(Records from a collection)
--- START ---
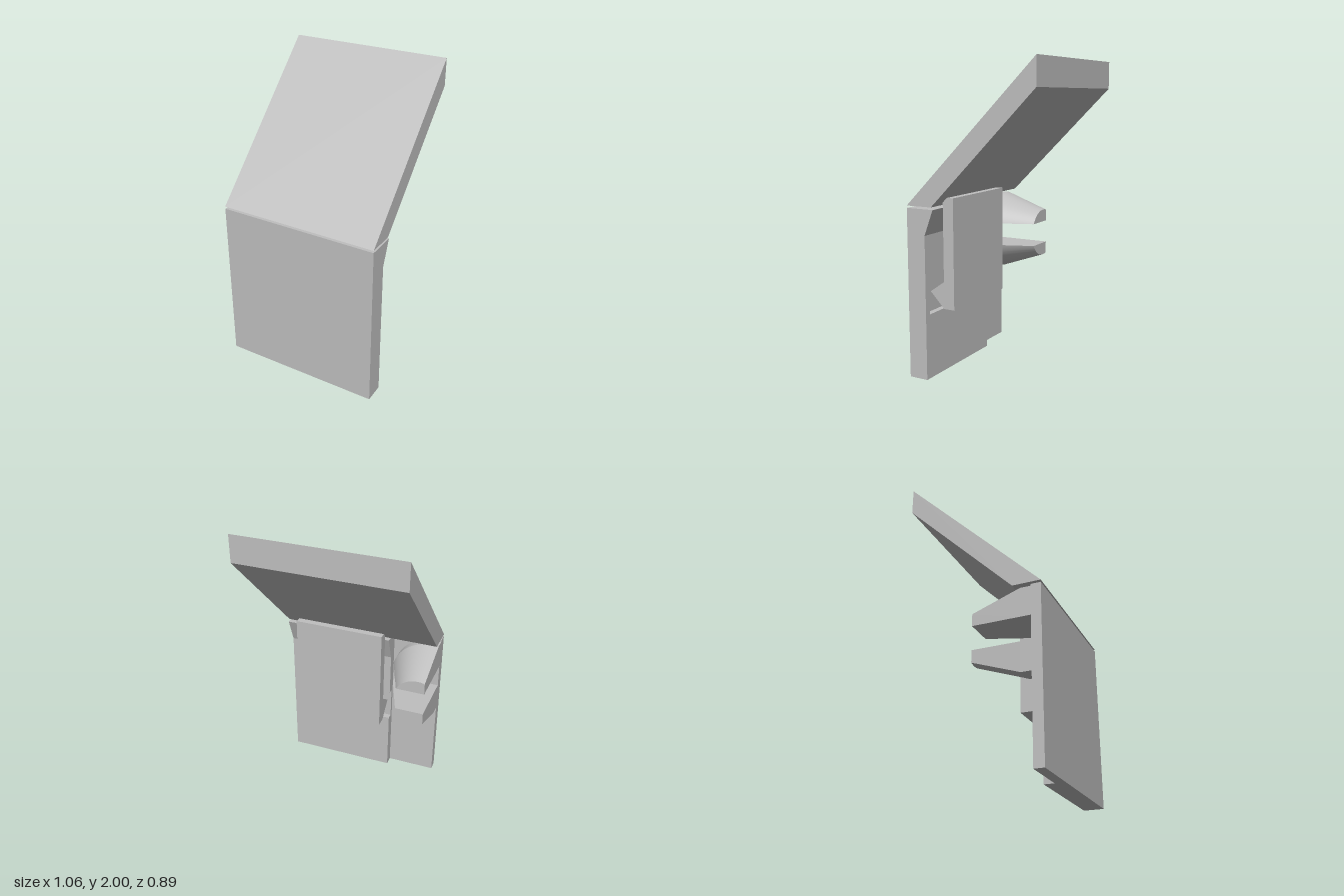
import * as THREE from 'three';
import { toCreasedNormals } from 'three/addons/utils/BufferGeometryUtils.js';

const grey = new THREE.MeshStandardMaterial({ color: 0xbfbfbf });
grey.name = 'grey';

// Extrude a side profile of [z, y] points between two x positions
function slab(name, profile, x0, x1) {
  const shape = new THREE.Shape(profile.map(([z, y]) => new THREE.Vector2(z, y)));
  const geo = new THREE.ExtrudeGeometry(shape, { depth: x1 - x0, bevelEnabled: false });
  geo.rotateY(-Math.PI / 2).translate(x1, 0, 0);
  const mesh = new THREE.Mesh(geo, grey);
  mesh.name = name;
  return mesh;
}

// One half of the split cone, cut flat along the gap and along the outer side
function jaw(name, side) {
  const cx = -0.483, cy = 0.8175, gap = 0.0775, cut = -0.53, n = 24;
  const sections = [[0.385, 0.27], [0.32, 0.27], [0.015, 0.163]].map(([z, r]) => {
    const a0 = Math.asin(gap / r), a1 = Math.acos((cut - cx) / r), pts = [];
    for (let i = 0; i <= n; i++) {
      const a = a0 + (a1 - a0) * i / n;
      pts.push([cx + r * Math.cos(a), cy + side * r * Math.sin(a), z]);
    }
    pts.push([cut, cy + side * gap, z]);
    return pts;
  });
  const out = [];
  const tri = (a, b, c) => out.push(...(side > 0 ? [a, b, c] : [a, c, b]).flat());
  const count = n + 2;
  for (let s = 0; s < sections.length - 1; s++) {
    const A = sections[s], B = sections[s + 1];
    for (let i = 0; i < count; i++) {
      const j = (i + 1) % count;
      tri(A[i], B[i], A[j]);
      tri(A[j], B[i], B[j]);
    }
  }
  const base = sections[0], tip = sections[sections.length - 1];
  for (let i = 1; i < count - 1; i++) {
    tri(base[0], base[i], base[i + 1]);
    tri(tip[0], tip[i + 1], tip[i]);
  }
  const geo = new THREE.BufferGeometry();
  geo.setAttribute('position', new THREE.Float32BufferAttribute(out, 3));
  const mesh = new THREE.Mesh(toCreasedNormals(geo, 0.3), grey);
  mesh.name = name;
  return mesh;
}

export function createModel() {
  const model = new THREE.Group();
  model.name = 'hingedClip';

  // Slanted upper panel
  model.add(slab('slantedPanel',
    [[0.45, 1.11], [0.27, 1.11], [-0.445, 1.825], [-0.445, 2]], -0.53, 0.53));

  // Upright front plate
  model.add(slab('frontPlate',
    [[0.45, 0], [0.385, 0], [0.385, 1.095], [0.45, 1.095]], -0.53, 0.53));

  // Thick backing with a tapered top; a catch slot runs across all but its end rim
  const lower = [[0.385, 0], [0.32, 0]];
  const slot = [[0.32, 0.42], [0.36, 0.42], [0.36, 0.637], [0.32, 0.637]];
  const upper = [[0.32, 0.93], [0.257, 1.095], [0.385, 1.095]];
  model.add(slab('slottedBacking', [...lower, ...slot, ...upper], -0.205, 0.49));
  model.add(slab('backingRim', [...lower, ...upper], 0.49, 0.53));

  // Hanging latch with a pointed catch
  model.add(slab('latch', [[0.175, 0.45], [0.25, 0.45], [0.352, 0.553], [0.25, 0.625],
    [0.25, 1.13], [0.22, 1.16], [0.175, 1.16]], -0.18, 0.43));

  // Pair of half-cone jaws
  model.add(jaw('upperJaw', 1), jaw('lowerJaw', -1));
  return model;
}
--- END ---
TASK TO CARRY OUT.
Without carrying over any picture, write out the entries above once more, exactly.

PROBLEM SOLUTION.
import * as THREE from 'three';
import { toCreasedNormals } from 'three/addons/utils/BufferGeometryUtils.js';

const grey = new THREE.MeshStandardMaterial({ color: 0xbfbfbf });
grey.name = 'grey';

// Extrude a side profile of [z, y] points between two x positions
function slab(name, profile, x0, x1) {
  const shape = new THREE.Shape(profile.map(([z, y]) => new THREE.Vector2(z, y)));
  const geo = new THREE.ExtrudeGeometry(shape, { depth: x1 - x0, bevelEnabled: false });
  geo.rotateY(-Math.PI / 2).translate(x1, 0, 0);
  const mesh = new THREE.Mesh(geo, grey);
  mesh.name = name;
  return mesh;
}

// One half of the split cone, cut flat along the gap and along the outer side
function jaw(name, side) {
  const cx = -0.483, cy = 0.8175, gap = 0.0775, cut = -0.53, n = 24;
  const sections = [[0.385, 0.27], [0.32, 0.27], [0.015, 0.163]].map(([z, r]) => {
    const a0 = Math.asin(gap / r), a1 = Math.acos((cut - cx) / r), pts = [];
    for (let i = 0; i <= n; i++) {
      const a = a0 + (a1 - a0) * i / n;
      pts.push([cx + r * Math.cos(a), cy + side * r * Math.sin(a), z]);
    }
    pts.push([cut, cy + side * gap, z]);
    return pts;
  });
  const out = [];
  const tri = (a, b, c) => out.push(...(side > 0 ? [a, b, c] : [a, c, b]).flat());
  const count = n + 2;
  for (let s = 0; s < sections.length - 1; s++) {
    const A = sections[s], B = sections[s + 1];
    for (let i = 0; i < count; i++) {
      const j = (i + 1) % count;
      tri(A[i], B[i], A[j]);
      tri(A[j], B[i], B[j]);
    }
  }
  const base = sections[0], tip = sections[sections.length - 1];
  for (let i = 1; i < count - 1; i++) {
    tri(base[0], base[i], base[i + 1]);
    tri(tip[0], tip[i + 1], tip[i]);
  }
  const geo = new THREE.BufferGeometry();
  geo.setAttribute('position', new THREE.Float32BufferAttribute(out, 3));
  const mesh = new THREE.Mesh(toCreasedNormals(geo, 0.3), grey);
  mesh.name = name;
  return mesh;
}

export function createModel() {
  const model = new THREE.Group();
  model.name = 'hingedClip';

  // Slanted upper panel
  model.add(slab('slantedPanel',
    [[0.45, 1.11], [0.27, 1.11], [-0.445, 1.825], [-0.445, 2]], -0.53, 0.53));

  // Upright front plate
  model.add(slab('frontPlate',
    [[0.45, 0], [0.385, 0], [0.385, 1.095], [0.45, 1.095]], -0.53, 0.53));

  // Thick backing with a tapered top; a catch slot runs across all but its end rim
  const lower = [[0.385, 0], [0.32, 0]];
  const slot = [[0.32, 0.42], [0.36, 0.42], [0.36, 0.637], [0.32, 0.637]];
  const upper = [[0.32, 0.93], [0.257, 1.095], [0.385, 1.095]];
  model.add(slab('slottedBacking', [...lower, ...slot, ...upper], -0.205, 0.49));
  model.add(slab('backingRim', [...lower, ...upper], 0.49, 0.53));

  // Hanging latch with a pointed catch
  model.add(slab('latch', [[0.175, 0.45], [0.25, 0.45], [0.352, 0.553], [0.25, 0.625],
    [0.25, 1.13], [0.22, 1.16], [0.175, 1.16]], -0.18, 0.43));

  // Pair of half-cone jaws
  model.add(jaw('upperJaw', 1), jaw('lowerJaw', -1));
  return model;
}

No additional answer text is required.